» The problem
Find the word "data" in the material below and gather every line that contains it.

» Exercise materials

==================================================

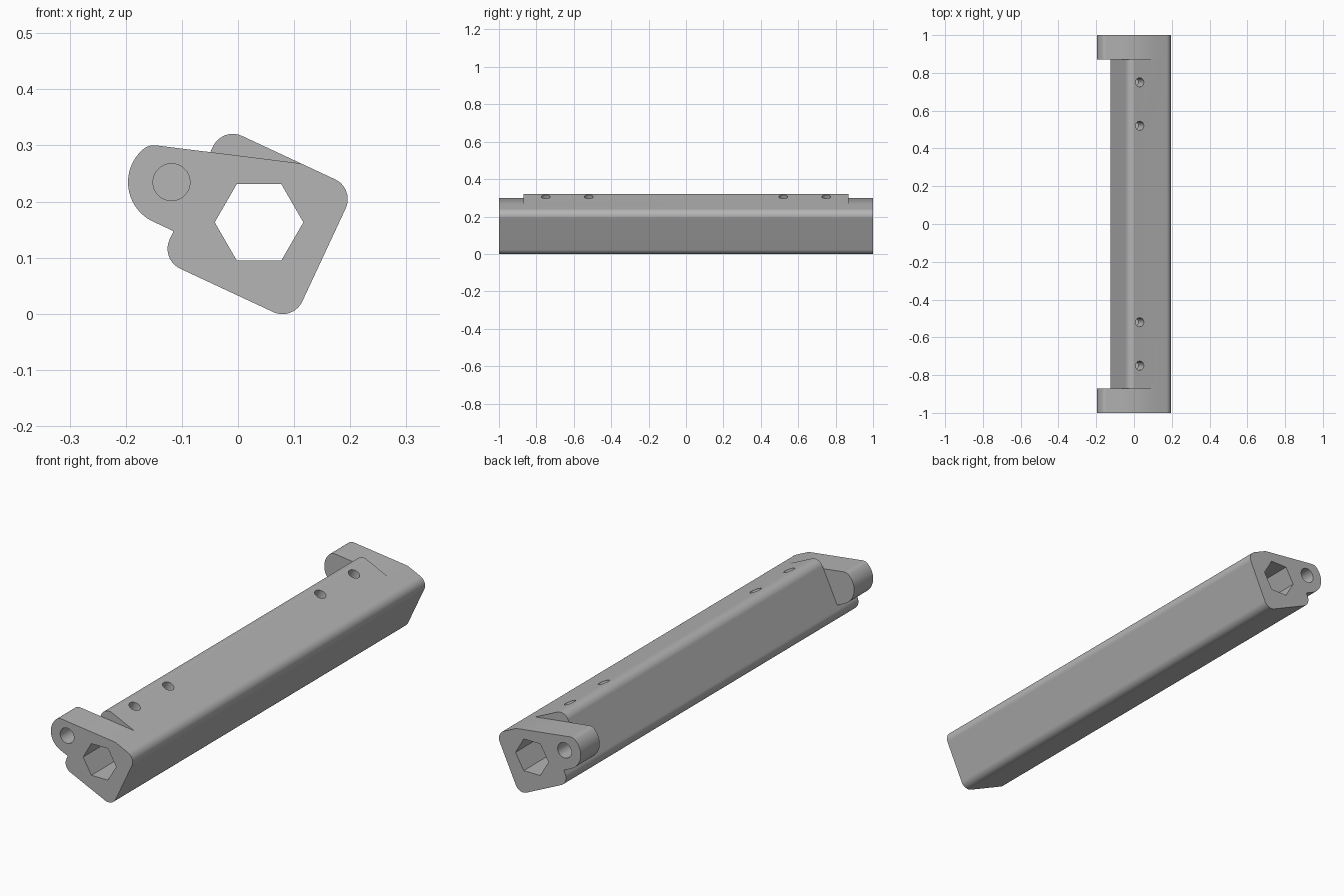
import bpy, bmesh
from math import cos, sin, radians, pi
from mathutils import Vector

if "Cube" in bpy.data.objects:
    bpy.data.objects.remove(bpy.data.objects["Cube"])

grey = bpy.data.materials.new("plain_grey")
grey.use_nodes = True
grey.diffuse_color = (0.46, 0.46, 0.46, 1)
grey.node_tree.nodes["Principled BSDF"].inputs["Base Color"].default_value = grey.diffuse_color

# Cross-section frame: the square bar is rolled 25 degrees about its length
CENTRE = Vector((0.035, 0.16))
TILT = radians(-25)
U = Vector((cos(TILT), sin(TILT)))
V = Vector((-sin(TILT), cos(TILT)))
HALF, ROUND = 0.1305, 0.039
ARM_START = 0.87


def arc(centre, radius, start, end, steps):
    """Points on an arc, angles in degrees."""
    angles = [radians(start + (end - start) * i / steps) for i in range(steps + 1)]
    return [centre + radius * Vector((cos(a), sin(a))) for a in angles]


def prism(name, outline, y0, y1):
    """Extrude an x-z outline along y."""
    bm = bmesh.new()
    face = bm.faces.new([bm.verts.new((p.x, y0, p.y)) for p in outline])
    side = bmesh.ops.extrude_face_region(bm, geom=[face])["geom"]
    moved = [g for g in side if isinstance(g, bmesh.types.BMVert)]
    bmesh.ops.translate(bm, verts=moved, vec=(0, y1 - y0, 0))
    bmesh.ops.recalc_face_normals(bm, faces=bm.faces)
    mesh = bpy.data.meshes.new(name)
    bm.to_mesh(mesh)
    bm.free()
    mesh.materials.append(grey)
    obj = bpy.data.objects.new(name, mesh)
    bpy.context.collection.objects.link(obj)
    return obj


def combine(target, tool, operation):
    """Apply a boolean and discard the tool."""
    mod = target.modifiers.new(operation.lower(), "BOOLEAN")
    mod.operation, mod.solver, mod.object = operation, "EXACT", tool
    tool.hide_render = True
    bpy.context.view_layer.objects.active = target
    bpy.ops.object.modifier_apply(modifier=mod.name)
    bpy.data.objects.remove(tool)


# Square bar with rounded edges
inset = HALF - ROUND
section = []
for i, (su, sv) in enumerate([(1, 1), (-1, 1), (-1, -1), (1, -1)]):
    corner = CENTRE + inset * (su * U + sv * V)
    section += arc(corner, ROUND, i * 90 - 25, i * 90 + 65, 10)
bar = prism("rounded_bar", section, -1, 1)

# Pivot arm outline: big round nose, small blend, sloping top
PIVOT = Vector((-0.1185, 0.2345))
SLOPE = 82.9
normal = Vector((cos(radians(SLOPE)), sin(radians(SLOPE))))
along = Vector((normal.y, -normal.x))
blend = PIVOT + 0.0475 * Vector((cos(radians(131)), sin(radians(131))))
nose = arc(blend, 0.03, SLOPE, 131, 8) + arc(PIVOT, 0.0775, 131, 245, 24)[1:]
top_start = nose[0]
# Where the sloping top meets the upper face of the bar
reach = (HALF - (top_start - CENTRE).dot(V)) / along.dot(V)
top_end = top_start + reach * along
arm = nose + [nose[-1] + 0.08 * U, CENTRE.copy(), top_end - 0.002 * along - 0.002 * normal,
              top_end - 0.002 * along]
wedge = [top_start - 0.1 * along, top_start + 0.35 * along,
         top_start + 0.35 * along + 0.2 * normal, top_start - 0.1 * along + 0.2 * normal]

# Trim both bar ends, add the arms and sink their pivot holes
for s in (-1, 1):
    combine(bar, prism("end_trim", wedge, s * ARM_START, s * 1.1), "DIFFERENCE")
    combine(bar, prism("pivot_arm", arm, s * ARM_START, s), "UNION")
    hole = arc(PIVOT, 0.033, 0, 360, 32)[:-1]
    combine(bar, prism("pivot_hole", hole, s * 0.9, s * 1.1), "DIFFERENCE")

# Hexagonal bore through the whole length
bore = arc(Vector((0.0375, 0.163)), 0.079, 0, 360, 6)[:-1]
combine(bar, prism("hex_bore", bore, -1.1, 1.1), "DIFFERENCE")

# Four screw holes square to the upper face
mouth = CENTRE - 0.066 * U + HALF * V
for y in (-0.75, -0.52, 0.52, 0.75):
    bpy.ops.mesh.primitive_cylinder_add(
        vertices=24, radius=0.024, depth=0.2,
        location=(mouth.x, y, mouth.y), rotation=(0, -TILT, 0))
    drill = bpy.context.object
    drill.data.materials.append(grey)
    combine(bar, drill, "DIFFERENCE")

# Smooth curved surfaces, crisp flats
bpy.ops.object.select_all(action="DESELECT")
bar.select_set(True)
bpy.context.view_layer.objects.active = bar
bpy.ops.object.shade_smooth_by_angle(angle=pi / 7)
weighted = bar.modifiers.new("flat_normals", "WEIGHTED_NORMAL")
weighted.keep_sharp = True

==================================================

» Solution for this problem
if "Cube" in bpy.data.objects:
    bpy.data.objects.remove(bpy.data.objects["Cube"])
grey = bpy.data.materials.new("plain_grey")
    mesh = bpy.data.meshes.new(name)
    obj = bpy.data.objects.new(name, mesh)
    bpy.data.objects.remove(tool)
    drill.data.materials.append(grey)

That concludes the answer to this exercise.